• _Your objective_
Give as output the line that contains "j = (i + 1) % len(a)", followed by every remaining line of the entries, unchanged and with nothing added.

• _Source data_
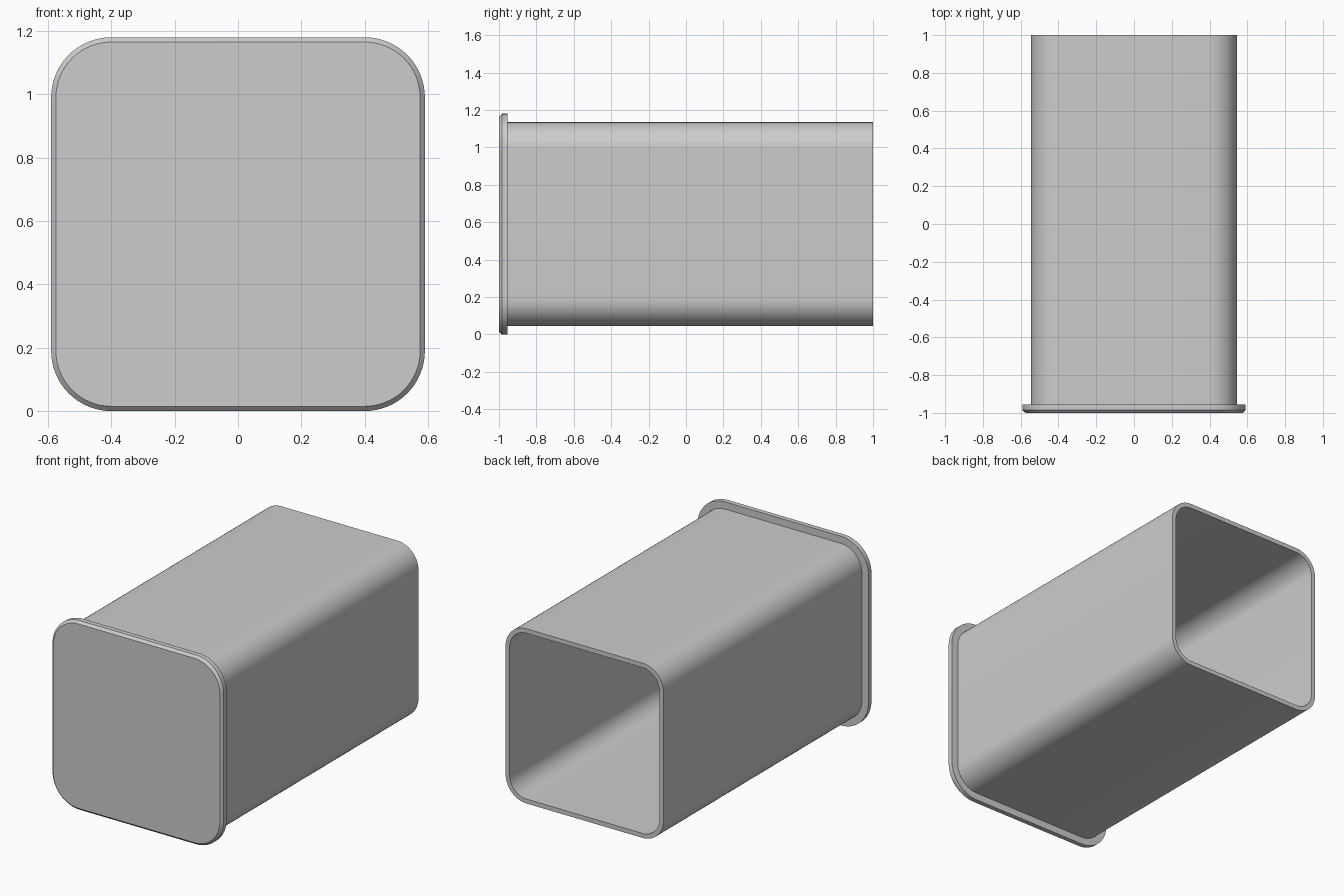
import bpy
import bmesh
import math

cube = bpy.data.objects.get("Cube")
if cube:
    bpy.data.objects.remove(cube, do_unlink=True)

CENTRE_Z = 0.59
CORNER_STEPS = 16

grey = bpy.data.materials.new("plain_grey")
grey.use_nodes = True
colour = (0.604, 0.604, 0.604, 1)
grey.diffuse_color = colour
grey.node_tree.nodes["Principled BSDF"].inputs["Base Color"].default_value = colour


def rounded_ring(bm, half, radius, y):
    """Ring of vertices around a rounded square in the xz plane."""
    ring = []
    for corner in range(4):
        middle = math.radians(45 + 90 * corner)
        cx = math.copysign(half - radius, math.cos(middle))
        cz = math.copysign(half - radius, math.sin(middle))
        for step in range(CORNER_STEPS + 1):
            a = math.radians(90 * (corner + step / CORNER_STEPS))
            ring.append(bm.verts.new((cx + radius * math.cos(a), y,
                                      CENTRE_Z + cz + radius * math.sin(a))))
    return ring


def loft(name, sections, closed):
    """Skin rounded-square sections; close into a tube wall or cap the ends."""
    bm = bmesh.new()
    rings = [rounded_ring(bm, *s) for s in sections]
    pairs = list(zip(rings, rings[1:]))
    if closed:
        pairs.append((rings[-1], rings[0]))
    else:
        bm.faces.new(rings[0])
        bm.faces.new(rings[-1])
    for a, b in pairs:
        for i in range(len(a)):
            j = (i + 1) % len(a)
            bm.faces.new((a[i], a[j], b[j], b[i]))
    bmesh.ops.recalc_face_normals(bm, faces=bm.faces)
    mesh = bpy.data.meshes.new(name)
    bm.to_mesh(mesh)
    bm.free()
    mesh.materials.append(grey)
    obj = bpy.data.objects.new(name, mesh)
    bpy.context.collection.objects.link(obj)
    bpy.ops.object.select_all(action="DESELECT")
    obj.select_set(True)
    bpy.context.view_layer.objects.active = obj
    bpy.ops.object.shade_smooth_by_angle(angle=math.radians(30))
    return obj


# Front plate with a chamfered front rim: (half width, corner radius, y)
loft("front_plate", [(0.575, 0.175, -1), (0.59, 0.19, -0.985),
                     (0.59, 0.19, -0.955)], closed=False)

# Hollow sleeve, open at the back
outer, inner = (0.545, 0.145), (0.517, 0.117)
loft("sleeve", [(*outer, -0.956), (*outer, 1), (*inner, 1),
                (*inner, -0.956)], closed=True)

• _Solution_
            j = (i + 1) % len(a)
            bm.faces.new((a[i], a[j], b[j], b[i]))
    bmesh.ops.recalc_face_normals(bm, faces=bm.faces)
    mesh = bpy.data.meshes.new(name)
    bm.to_mesh(mesh)
    bm.free()
    mesh.materials.append(grey)
    obj = bpy.data.objects.new(name, mesh)
    bpy.context.collection.objects.link(obj)
    bpy.ops.object.select_all(action="DESELECT")
    obj.select_set(True)
    bpy.context.view_layer.objects.active = obj
    bpy.ops.object.shade_smooth_by_angle(angle=math.radians(30))
    return obj


# Front plate with a chamfered front rim: (half width, corner radius, y)
loft("front_plate", [(0.575, 0.175, -1), (0.59, 0.19, -0.985),
                     (0.59, 0.19, -0.955)], closed=False)

# Hollow sleeve, open at the back
outer, inner = (0.545, 0.145), (0.517, 0.117)
loft("sleeve", [(*outer, -0.956), (*outer, 1), (*inner, 1),
                (*inner, -0.956)], closed=True)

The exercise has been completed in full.